When, for your dining enjoyment, a child hands you a sandwich made of Legos, it’s a superb idea to ask her what every single Lego block is. You’d better remember which is the patty, the Volcano Sauce, the Sea Horseradish, the multiple mustards, and the Jellyfish Jelly. Woe unto you if you assume any one of those Legos isn’t important. Or is not there for a specific and incredibly useful reason. Each Lego in that foot tall sandwich has a function or it absolutely would not be there.
The same is true for a small child’s drawing. What looks like aimlessly scribbled scrawls of pencil lines and infinitesimal dots… to you… has essential and well-thought-out meaning for the artist. Nothing is there without an objective. Their creator can damn well tell you the reason for every hen scratch. Just ’cause it looks like gobbledygook gooey goo to you doesn’t mean it is. All has meaning. Each line adds to the work’s overall goal.
With writing, the opposite is true. Material often clouds the page solely because the writer can type fast.
If we wrote with quill pens we repeatedly dipped in ink, this pernicious word-vomitorium would be less of a thing. As the quill has gone the way of the Dodo, we tend to make our readers suffer.
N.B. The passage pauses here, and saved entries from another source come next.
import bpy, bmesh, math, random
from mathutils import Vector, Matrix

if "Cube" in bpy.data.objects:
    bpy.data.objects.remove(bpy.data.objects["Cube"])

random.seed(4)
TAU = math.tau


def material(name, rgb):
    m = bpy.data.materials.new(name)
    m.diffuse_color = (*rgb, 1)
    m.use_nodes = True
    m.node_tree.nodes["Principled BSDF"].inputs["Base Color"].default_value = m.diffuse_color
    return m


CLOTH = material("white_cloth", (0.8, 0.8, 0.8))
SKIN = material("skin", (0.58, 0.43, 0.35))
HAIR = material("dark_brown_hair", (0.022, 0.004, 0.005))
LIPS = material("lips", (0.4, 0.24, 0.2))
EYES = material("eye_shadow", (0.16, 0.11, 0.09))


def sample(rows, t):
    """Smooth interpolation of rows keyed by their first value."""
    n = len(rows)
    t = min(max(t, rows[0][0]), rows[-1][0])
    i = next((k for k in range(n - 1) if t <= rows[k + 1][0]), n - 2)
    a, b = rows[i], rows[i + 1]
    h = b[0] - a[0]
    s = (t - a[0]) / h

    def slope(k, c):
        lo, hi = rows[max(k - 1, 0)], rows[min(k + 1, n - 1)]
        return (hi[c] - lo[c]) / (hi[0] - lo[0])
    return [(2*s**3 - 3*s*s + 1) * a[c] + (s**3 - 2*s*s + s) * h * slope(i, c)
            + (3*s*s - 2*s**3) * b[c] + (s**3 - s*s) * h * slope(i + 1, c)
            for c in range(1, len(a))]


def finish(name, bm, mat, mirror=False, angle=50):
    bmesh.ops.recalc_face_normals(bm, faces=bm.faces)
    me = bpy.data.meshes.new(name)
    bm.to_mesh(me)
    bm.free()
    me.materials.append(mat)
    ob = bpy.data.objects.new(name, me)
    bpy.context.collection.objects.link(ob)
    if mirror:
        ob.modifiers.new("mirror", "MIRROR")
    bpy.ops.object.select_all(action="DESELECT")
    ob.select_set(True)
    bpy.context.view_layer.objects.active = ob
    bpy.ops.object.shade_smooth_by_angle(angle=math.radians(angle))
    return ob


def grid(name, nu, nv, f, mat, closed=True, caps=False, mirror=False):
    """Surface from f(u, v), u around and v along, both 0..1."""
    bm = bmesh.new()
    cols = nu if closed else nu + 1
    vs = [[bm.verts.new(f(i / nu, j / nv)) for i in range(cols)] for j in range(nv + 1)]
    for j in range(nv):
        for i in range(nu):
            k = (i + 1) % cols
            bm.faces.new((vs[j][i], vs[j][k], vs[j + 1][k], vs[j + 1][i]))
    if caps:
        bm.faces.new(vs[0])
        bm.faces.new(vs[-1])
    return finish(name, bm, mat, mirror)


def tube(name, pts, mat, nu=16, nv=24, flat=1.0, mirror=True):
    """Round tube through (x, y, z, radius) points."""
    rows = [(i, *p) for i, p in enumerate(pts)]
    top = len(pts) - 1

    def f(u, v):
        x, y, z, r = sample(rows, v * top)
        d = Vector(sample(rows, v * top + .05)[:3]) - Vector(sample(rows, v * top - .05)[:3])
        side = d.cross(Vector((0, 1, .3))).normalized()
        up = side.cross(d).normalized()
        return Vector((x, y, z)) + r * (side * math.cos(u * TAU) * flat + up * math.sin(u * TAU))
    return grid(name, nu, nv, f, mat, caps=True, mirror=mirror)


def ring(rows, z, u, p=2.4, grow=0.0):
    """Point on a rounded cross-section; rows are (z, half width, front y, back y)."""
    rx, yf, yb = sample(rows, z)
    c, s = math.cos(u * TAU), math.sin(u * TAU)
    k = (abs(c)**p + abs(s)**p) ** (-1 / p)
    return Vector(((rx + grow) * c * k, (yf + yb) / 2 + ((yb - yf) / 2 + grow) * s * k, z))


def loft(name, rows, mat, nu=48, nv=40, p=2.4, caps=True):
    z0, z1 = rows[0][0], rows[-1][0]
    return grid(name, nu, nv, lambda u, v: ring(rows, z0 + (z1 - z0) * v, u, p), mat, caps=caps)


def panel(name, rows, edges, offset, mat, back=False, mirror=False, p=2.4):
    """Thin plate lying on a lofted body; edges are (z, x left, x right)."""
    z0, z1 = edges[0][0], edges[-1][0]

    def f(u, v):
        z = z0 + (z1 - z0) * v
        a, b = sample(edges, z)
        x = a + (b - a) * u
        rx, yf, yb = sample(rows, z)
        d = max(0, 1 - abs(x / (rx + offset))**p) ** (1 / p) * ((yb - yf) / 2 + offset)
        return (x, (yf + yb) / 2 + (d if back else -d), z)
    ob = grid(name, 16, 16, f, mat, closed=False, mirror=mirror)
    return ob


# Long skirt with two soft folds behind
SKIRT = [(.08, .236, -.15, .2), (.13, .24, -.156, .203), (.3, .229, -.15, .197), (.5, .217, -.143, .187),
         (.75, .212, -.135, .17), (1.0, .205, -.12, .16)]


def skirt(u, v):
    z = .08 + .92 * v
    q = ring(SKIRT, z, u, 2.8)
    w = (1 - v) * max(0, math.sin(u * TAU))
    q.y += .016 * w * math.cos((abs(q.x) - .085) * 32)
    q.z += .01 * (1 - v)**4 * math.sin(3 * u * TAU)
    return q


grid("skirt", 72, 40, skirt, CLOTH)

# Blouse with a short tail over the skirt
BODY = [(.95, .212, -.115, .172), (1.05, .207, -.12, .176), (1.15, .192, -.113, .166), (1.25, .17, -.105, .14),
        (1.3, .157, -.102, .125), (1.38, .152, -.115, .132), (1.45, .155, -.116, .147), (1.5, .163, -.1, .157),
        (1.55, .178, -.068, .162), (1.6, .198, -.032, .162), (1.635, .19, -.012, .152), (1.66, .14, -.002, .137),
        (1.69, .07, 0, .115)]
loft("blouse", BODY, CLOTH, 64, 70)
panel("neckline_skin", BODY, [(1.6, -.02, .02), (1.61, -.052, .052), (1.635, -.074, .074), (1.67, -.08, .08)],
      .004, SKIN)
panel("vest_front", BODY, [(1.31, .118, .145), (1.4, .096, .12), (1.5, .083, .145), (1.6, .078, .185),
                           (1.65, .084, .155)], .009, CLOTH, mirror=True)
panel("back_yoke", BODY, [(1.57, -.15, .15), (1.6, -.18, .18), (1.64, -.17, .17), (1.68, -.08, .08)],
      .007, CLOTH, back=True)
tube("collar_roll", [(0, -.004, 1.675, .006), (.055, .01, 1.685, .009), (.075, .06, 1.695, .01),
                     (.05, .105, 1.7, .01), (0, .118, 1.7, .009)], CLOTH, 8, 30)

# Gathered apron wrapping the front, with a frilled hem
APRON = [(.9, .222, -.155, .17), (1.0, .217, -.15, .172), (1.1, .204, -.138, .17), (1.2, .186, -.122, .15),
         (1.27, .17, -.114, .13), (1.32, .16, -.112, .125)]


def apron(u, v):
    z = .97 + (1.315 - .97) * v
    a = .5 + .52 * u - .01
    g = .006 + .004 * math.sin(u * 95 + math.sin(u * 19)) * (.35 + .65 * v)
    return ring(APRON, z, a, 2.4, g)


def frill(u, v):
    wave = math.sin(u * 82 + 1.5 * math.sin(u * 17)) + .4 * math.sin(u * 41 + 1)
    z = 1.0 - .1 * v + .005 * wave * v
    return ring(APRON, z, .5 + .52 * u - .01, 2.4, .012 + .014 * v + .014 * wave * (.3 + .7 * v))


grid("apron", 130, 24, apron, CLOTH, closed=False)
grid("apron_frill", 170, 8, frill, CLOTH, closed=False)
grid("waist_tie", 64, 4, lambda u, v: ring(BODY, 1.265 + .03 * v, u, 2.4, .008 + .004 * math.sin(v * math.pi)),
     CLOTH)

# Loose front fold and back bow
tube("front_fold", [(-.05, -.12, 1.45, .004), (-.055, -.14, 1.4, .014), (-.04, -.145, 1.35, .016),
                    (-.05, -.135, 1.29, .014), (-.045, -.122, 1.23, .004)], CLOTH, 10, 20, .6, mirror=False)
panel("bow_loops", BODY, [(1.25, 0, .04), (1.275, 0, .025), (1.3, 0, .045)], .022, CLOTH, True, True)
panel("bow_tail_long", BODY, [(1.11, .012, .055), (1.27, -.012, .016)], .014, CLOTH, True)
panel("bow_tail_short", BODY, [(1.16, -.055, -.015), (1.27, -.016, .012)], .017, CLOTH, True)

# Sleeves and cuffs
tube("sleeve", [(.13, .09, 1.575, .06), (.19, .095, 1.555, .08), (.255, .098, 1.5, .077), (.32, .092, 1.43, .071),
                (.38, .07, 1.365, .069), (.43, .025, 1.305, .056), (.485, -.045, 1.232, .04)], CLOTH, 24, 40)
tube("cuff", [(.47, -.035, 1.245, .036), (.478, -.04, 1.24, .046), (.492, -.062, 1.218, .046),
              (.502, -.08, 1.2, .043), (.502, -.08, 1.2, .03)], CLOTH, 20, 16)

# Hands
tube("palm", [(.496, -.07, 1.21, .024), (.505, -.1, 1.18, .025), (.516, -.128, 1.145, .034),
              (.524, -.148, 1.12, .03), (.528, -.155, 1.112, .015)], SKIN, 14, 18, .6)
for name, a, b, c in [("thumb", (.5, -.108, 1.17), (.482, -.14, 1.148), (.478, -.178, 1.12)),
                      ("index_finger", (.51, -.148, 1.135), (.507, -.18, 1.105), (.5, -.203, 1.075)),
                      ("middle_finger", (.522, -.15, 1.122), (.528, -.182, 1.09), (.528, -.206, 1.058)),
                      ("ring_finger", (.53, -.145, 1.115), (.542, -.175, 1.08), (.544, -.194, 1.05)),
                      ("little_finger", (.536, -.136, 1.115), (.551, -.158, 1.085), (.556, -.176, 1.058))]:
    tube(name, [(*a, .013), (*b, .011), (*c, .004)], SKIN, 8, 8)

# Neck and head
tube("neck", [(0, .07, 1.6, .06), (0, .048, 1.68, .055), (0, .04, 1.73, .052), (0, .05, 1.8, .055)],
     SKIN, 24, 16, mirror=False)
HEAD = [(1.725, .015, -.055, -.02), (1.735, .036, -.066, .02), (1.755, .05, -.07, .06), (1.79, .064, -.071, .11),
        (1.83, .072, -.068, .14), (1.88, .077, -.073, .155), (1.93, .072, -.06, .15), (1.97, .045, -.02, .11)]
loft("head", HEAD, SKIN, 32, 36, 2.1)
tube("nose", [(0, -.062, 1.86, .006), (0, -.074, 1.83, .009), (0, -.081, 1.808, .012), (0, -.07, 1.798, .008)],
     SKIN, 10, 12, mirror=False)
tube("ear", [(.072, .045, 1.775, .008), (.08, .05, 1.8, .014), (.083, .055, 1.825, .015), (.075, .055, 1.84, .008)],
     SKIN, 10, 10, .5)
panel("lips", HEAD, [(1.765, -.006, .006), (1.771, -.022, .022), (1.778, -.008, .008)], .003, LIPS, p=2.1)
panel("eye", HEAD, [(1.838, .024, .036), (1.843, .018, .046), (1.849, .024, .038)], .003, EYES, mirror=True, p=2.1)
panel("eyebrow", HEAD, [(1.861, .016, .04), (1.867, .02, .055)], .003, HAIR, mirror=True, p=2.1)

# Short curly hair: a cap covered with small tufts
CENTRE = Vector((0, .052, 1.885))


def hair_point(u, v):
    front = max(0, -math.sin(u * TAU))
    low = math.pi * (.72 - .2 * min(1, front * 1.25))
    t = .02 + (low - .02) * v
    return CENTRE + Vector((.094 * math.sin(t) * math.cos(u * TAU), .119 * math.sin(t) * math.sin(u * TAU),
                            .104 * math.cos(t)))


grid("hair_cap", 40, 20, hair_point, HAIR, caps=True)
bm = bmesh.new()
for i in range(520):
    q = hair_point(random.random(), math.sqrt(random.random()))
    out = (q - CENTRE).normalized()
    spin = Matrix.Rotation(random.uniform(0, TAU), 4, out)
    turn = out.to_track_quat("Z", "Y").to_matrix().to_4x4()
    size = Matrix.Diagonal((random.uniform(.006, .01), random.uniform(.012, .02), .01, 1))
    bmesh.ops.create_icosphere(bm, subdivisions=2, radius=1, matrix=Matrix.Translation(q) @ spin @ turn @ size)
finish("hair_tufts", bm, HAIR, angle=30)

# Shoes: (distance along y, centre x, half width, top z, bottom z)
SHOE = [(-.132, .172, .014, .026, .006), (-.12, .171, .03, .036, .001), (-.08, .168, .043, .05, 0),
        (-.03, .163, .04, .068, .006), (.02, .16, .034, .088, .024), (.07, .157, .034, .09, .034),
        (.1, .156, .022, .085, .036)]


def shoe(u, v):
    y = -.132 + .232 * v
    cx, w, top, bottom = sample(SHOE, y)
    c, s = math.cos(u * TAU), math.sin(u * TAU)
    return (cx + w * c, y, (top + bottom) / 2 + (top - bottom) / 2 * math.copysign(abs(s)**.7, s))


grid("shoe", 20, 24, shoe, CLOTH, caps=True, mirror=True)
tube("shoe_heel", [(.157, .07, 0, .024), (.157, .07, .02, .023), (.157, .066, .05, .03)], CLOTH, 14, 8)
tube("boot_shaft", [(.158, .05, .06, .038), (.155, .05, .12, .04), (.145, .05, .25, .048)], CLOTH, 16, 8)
When constructing a sentence, writers are WAY less diligent than children making art. Grownups are sloppy. When someone writes with next to no deliberation, sentences can have heaps of greasy fat, settling hard on the tum-tum unwanted and unappreciated. A paragraph can contain wasted words, useless phrases, or (gasp!) entire sentences that have no cause for existence.
If you don’t have one caroming around the house, either rent a kid to proofread your work and tear out every single word you don’t need… like getting rid of extra lettuce in a Lego sandwich… OR make the perhaps unfamiliar effort to proofread and rewrite exactingly all by yourself.
When it’s over, be certain nothing is on your page without a raison d’être. Just ’cause it’s there doesn’t mean you gotta keep it, unlike the six Lego mustards.
One response to “The Lego Sandwich: Everything Is Specific”
I was a judge for a major contest and after one year of wading through 160 or so manuscripts came up with the most common reasons I put something down after five pages. Having recently returned from Scotland, I call it the BEST CURRVE. B: Boring. I used to think that was due to lack of conflict, but have since decided it is lack of change. Two old guys in the bar can have the same argument every Friday night over who was the best boxer… and conflict without change becomes tiresome. If there’s no change, why is it there? E: Extra words, which you mention here. I also look for filler words like, “just, still, now, start”, and my worst enemy, “that.” S: Senses. Think of your senses like a bag of golf clubs. Try to use more than visual whenever you can. T: Telling, not showing. Duh! C: Confusing. “Jane and Sally had lunch when her boyfriend called.” You want the reader curious, not confused. U: Unbelievable. R: Repetitious. R: Reveal: Telling me too much too soon. V: Vary the sentence length. E: Ending. The last word in a sentence, the last sentence in a paragraph, and the final sentence in your work, are the most powerful. Think of a gymnast doing a floor routine and “stick’ the landing, for that’s what will linger with the reader when they’re done.
My two farthings.